Findings from the Positive Peace Report 2020 revealed a relationship between high levels of Positive Peace and superior economic performance.
Countries that improved in Positive Peace from 2009 to 2019 recorded an average annual growth rate in per capita GDP almost three percentage points above nations in which the PPI had deteriorated.
Positive Peace can be used to signal future superior economic performance, thereby acting as a predictor of better economic and corporate outcomes.
Positive Peace outcomes are autoregressive, meaning that once a PPI score improves for a country or region in a given year, it will tend to continue improving for some time in the future.
Positive Peace and economic processes are also self-reinforcing. A better PPI outcome in a given year will increase the probability of favorable economic results in the future, which will in turn, contribute to further improvements in Positive Peace.
These dynamics mean that Positive Peace and economic cycles tend to have long durations and be intermeshed with one another.
Because of this, nation states or regions that improve in the PPI up to a certain time, can expect to record superior economic performance beyond that time.
This is at the heart of the PPI’s ability to predict the economic outperformance of countries and regions. This ability can be used by businesses and investors to help guide their commercial and financial sovereign exposures.
The recursive process described above allows the construction of an annually re-calibrated portfolio of countries whose real GDP growth outperforms future growth in global real GDP.
For example, by selecting those countries that improved materially in Positive Peace up to a specific year, say 2018, an investor will have a portfolio of nations whose real GDP growth will be higher than the global average in 2019.
The methodology can be further developed and adapted for different time lags and different predictive windows. The combined GDP of the annually re-calibrated portfolio of PPI improvers rose by 48 per cent from 2010 to 2019 (Figure 5.13).
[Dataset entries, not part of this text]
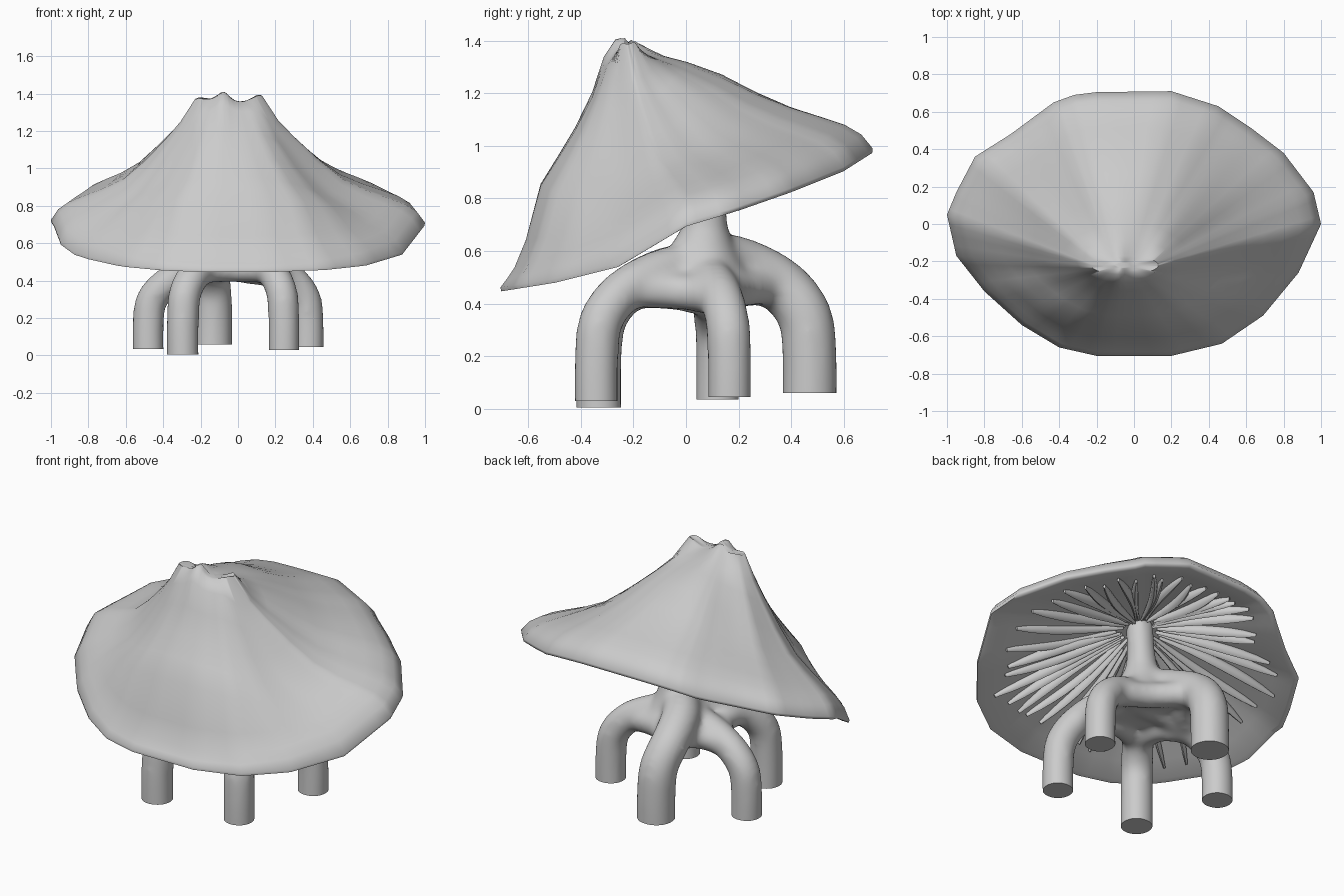
import bpy, bmesh, math, random
from mathutils import Vector, Matrix

if "Cube" in bpy.data.objects:
    bpy.data.objects.remove(bpy.data.objects["Cube"])

random.seed(4)


def lerp_table(table, v):
    for (a, p), (b, q) in zip(table, table[1:]):
        if v <= b:
            return p + (q - p) * (v - a) / (b - a)
    return table[-1][1]


def smooth(ob, angle):
    bpy.ops.object.select_all(action='DESELECT')
    bpy.context.view_layer.objects.active = ob
    ob.select_set(True)
    bpy.ops.object.shade_smooth_by_angle(angle=math.radians(angle))


def finish(bm, name, angle=40):
    bmesh.ops.recalc_face_normals(bm, faces=bm.faces)
    me = bpy.data.meshes.new(name)
    bm.to_mesh(me)
    bm.free()
    ob = bpy.data.objects.new(name, me)
    bpy.context.collection.objects.link(ob)
    smooth(ob, angle)
    return ob


def bridge(bm, a, b):
    n = len(a)
    for i in range(n):
        bm.faces.new((a[i], a[(i + 1) % n], b[(i + 1) % n], b[i]))


def tube(bm, pts, radii, sides, side, flat=1.0):
    """Capped tube along pts; 'side' is the fixed sideways direction."""
    prev = None
    for i, p in enumerate(pts):
        d = (pts[min(i + 1, len(pts) - 1)] - pts[max(i - 1, 0)]).normalized()
        s = (side - d * side.dot(d)).normalized()
        up = s.cross(d)
        ring = [bm.verts.new(p + (s * math.cos(a) * flat + up * math.sin(a)) * radii[i])
                for a in (math.tau * k / sides for k in range(sides))]
        if prev:
            bridge(bm, prev, ring)
        else:
            bm.faces.new(ring)
        prev = ring
    bm.faces.new(prev)


def spline(pts, steps=5):
    out = []
    for i in range(len(pts) - 1):
        a, b = pts[max(i - 1, 0)], pts[i]
        c, d = pts[i + 1], pts[min(i + 2, len(pts) - 1)]
        for s in range(steps):
            t = s / steps
            out.append(0.5 * (2 * b + (c - a) * t + (2 * a - 5 * b + 4 * c - d) * t * t
                              + (3 * b - a - 3 * c + d) * t ** 3))
    return out + [pts[-1]]


# Cap rim outline seen from above, and its height along y
rim_xy = [(1, 0), (.96, .17), (.8, .38), (.63, .51), (.45, .63), (.2, .71), (-.2, .705),
          (-.32, .69), (-.43, .65), (-.66, .48), (-.85, .36), (-.95, .17), (-1, .05), (-.95, -.17),
          (-.8, -.36), (-.6, -.54), (-.4, -.66), (-.2, -.705), (.2, -.705), (.47, -.64),
          (.69, -.49), (.88, -.26)]
rim_z = [(-.72, .46), (-.5, .495), (-.26, .555), (0, .71), (.2, .77), (.4, .84), (.6, .92), (.71, .99)]
rim = []
for (x0, y0), (x1, y1) in zip(rim_xy, rim_xy[1:] + rim_xy[:1]):
    for k in range(4):
        x, y = x0 + (x1 - x0) * k / 4, y0 + (y1 - y0) * k / 4
        rim.append(Vector((x, y, lerp_table(rim_z, y))))

# Height profiles from crown to rim, by direction
fs = [0, .1, .2, .35, .5, .65, .78, .88, .95, 1]
front = [1, .95, .82, .68, .56, .44, .20, .08, .03, 0]
side = [1, .84, .70, .51, .35, .26, .20, .15, .09, 0]
back = [1, .95, .89, .76, .58, .43, .33, .25, .15, 0]


def crown(x, y):
    """Three small peaks along the crown."""
    return sum(h * math.exp(-((x - cx) / .045) ** 2 - ((y - cy) / .09) ** 2)
               for cx, cy, h in ((-.2, -.2, .025), (-.08, -.24, .055), (.11, -.21, .04)))


def cap_point(r, j):
    a = math.atan2(r.y / .71, r.x)
    s2 = abs(math.sin(a)) ** (2 if r.y < 0 else 2.8)
    f = fs[j]
    h = side[j] * (1 - s2) + (front if r.y < 0 else back)[j] * s2
    ax, ay = -.05 + .18 * math.cos(a), -.22 + .05 * math.sin(a)
    x, y = ax + (r.x - ax) * f, ay + (r.y - ay) * f
    fold = .006 * math.cos(7 * a + .6) * math.sin(math.pi * min(1, f * 1.6))
    return Vector((x, y, r.z + (1.355 - r.z) * h + fold + crown(x, y)))


# Underside: shallow hollow rising to the stem
stem_top = Vector((.03, .08, .94))


def under_point(r, f):
    p = stem_top.lerp(r, f)
    p.z += .01 * math.sin(math.pi * f) - .025 * f
    return p


bm = bmesh.new()
rings = []
for sc in (.3, .6):
    rings.append([])
    for r in rim:
        p = cap_point(r, 0)
        x, y = -.05 + (p.x + .05) * sc, -.22 + (p.y + .22) * sc
        rings[-1].append(bm.verts.new((x, y, 1.355 + crown(x, y))))
rings += [[bm.verts.new(cap_point(r, j)) for r in rim] for j in range(len(fs))]
rings.append([bm.verts.new(r * .997 + Vector((0, 0, -.014))) for r in rim])
rings += [[bm.verts.new(under_point(r, f)) for r in rim] for f in (.965, .85, .65, .45, .25, .06)]
for a, b in zip(rings, rings[1:]):
    bridge(bm, a, b)
bm.faces.new(rings[0])
bm.faces.new(rings[-1])
finish(bm, "cap", 75)

# Gills: thin tapered blades fanning out from the stem
bm = bmesh.new()
n = 44
for g in range(n):
    a = math.tau * g / n
    r = min(rim, key=lambda q: abs(math.remainder(math.atan2(q.y - .08, q.x - .03) - a, math.tau)))
    lo, hi = random.uniform(.09, .16), random.uniform(.78, .89)
    across = Vector((-math.sin(a), math.cos(a), 0))
    bend = random.uniform(-.035, .035)
    pts, radii = [], []
    for k in range(9):
        t = k / 8
        pts.append(under_point(r, lo + (hi - lo) * t) + across * bend * math.sin(math.pi * t)
                   - Vector((0, 0, .014)))
        radii.append(.004 + .028 * math.sin(math.pi * (.03 + .93 * t ** 1.3)) ** .7)
    tube(bm, pts, radii, 8, across, .6)
finish(bm, "gills", 50)

# Five arched legs (foot x, y, z, height factor, radius, sideways bow), in order round the hub
feet = [(-.295, -.33, .005, .98, .088, 0), (.245, -.34, .03, .98, .085, 0),
        (.375, .165, .045, .9, .085, 0), (-.135, .47, .06, 1.02, .105, -.07),
        (-.48, .12, .035, .88, .085, 0)]
arch = [(1, 0, 1), (1, .2, 1), (.95, .35, 1), (.72, .465, 1), (.35, .54, 1), (0, .56, 1)]
hub = Vector((0, .06, 0))
bm = bmesh.new()
cut = bmesh.new()
shoulders = []
for x, y, z, k, rad, bow in feet:
    foot = Vector((x, y, 0))
    run = (foot - hub).normalized()
    pts = [hub.lerp(foot, f) + Vector((bow * math.sin(math.pi * f), 0, h * k if h else z - .08))
           for f, h, _ in arch]
    radii = spline([Vector((rad * m, 0, 0)) for _, _, m in arch])
    tube(bm, spline(pts), [v.x for v in radii], 20, Vector((-run.y, run.x, 0)))
    shoulders.append(pts[3])
    bmesh.ops.create_cube(cut, size=.26, matrix=Matrix.Translation((x, y, z - .13))
                          @ Matrix.Diagonal((.9, .9, 1, 1)))

# Webs joining neighbouring legs, and the cone rising into the cap
for a, b in zip(shoulders, shoulders[1:] + shoulders[:1]):
    mid = ((a + b) / 2).lerp(hub + Vector((0, 0, .47)), .25)
    tube(bm, spline([a, mid, b]), [.07] * 11, 16, Vector((0, 0, 1)))
cone = [(0, .06, .42), (0, .06, .52), (0, .065, .61), (.01, .075, .7), (.02, .08, .8), (.03, .08, .96)]
tube(bm, [Vector(c) for c in cone], [.17, .17, .125, .085, .075, .075], 20, Vector((1, 0, 0)))

legs = finish(bm, "stem_and_legs")
cutter = finish(cut, "foot_cutter")
cutter.hide_render = True
m = legs.modifiers.new("merge", 'REMESH')
m.mode, m.voxel_size = 'VOXEL', .016
m = legs.modifiers.new("soften", 'SMOOTH')
m.factor, m.iterations = .5, 22
m = legs.modifiers.new("flat_feet", 'BOOLEAN')
m.operation, m.object = 'DIFFERENCE', cutter
bpy.context.view_layer.objects.active = legs
for name in ("merge", "soften", "flat_feet"):
    bpy.ops.object.modifier_apply(modifier=name)
bpy.data.objects.remove(cutter)
smooth(legs, 45)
This is 12 percentage points higher than the global average growth of 36 per cent in the same period, amounting to an outperformance of 33.3 per cent.
Real GDP outperformance by Positive Peace improvers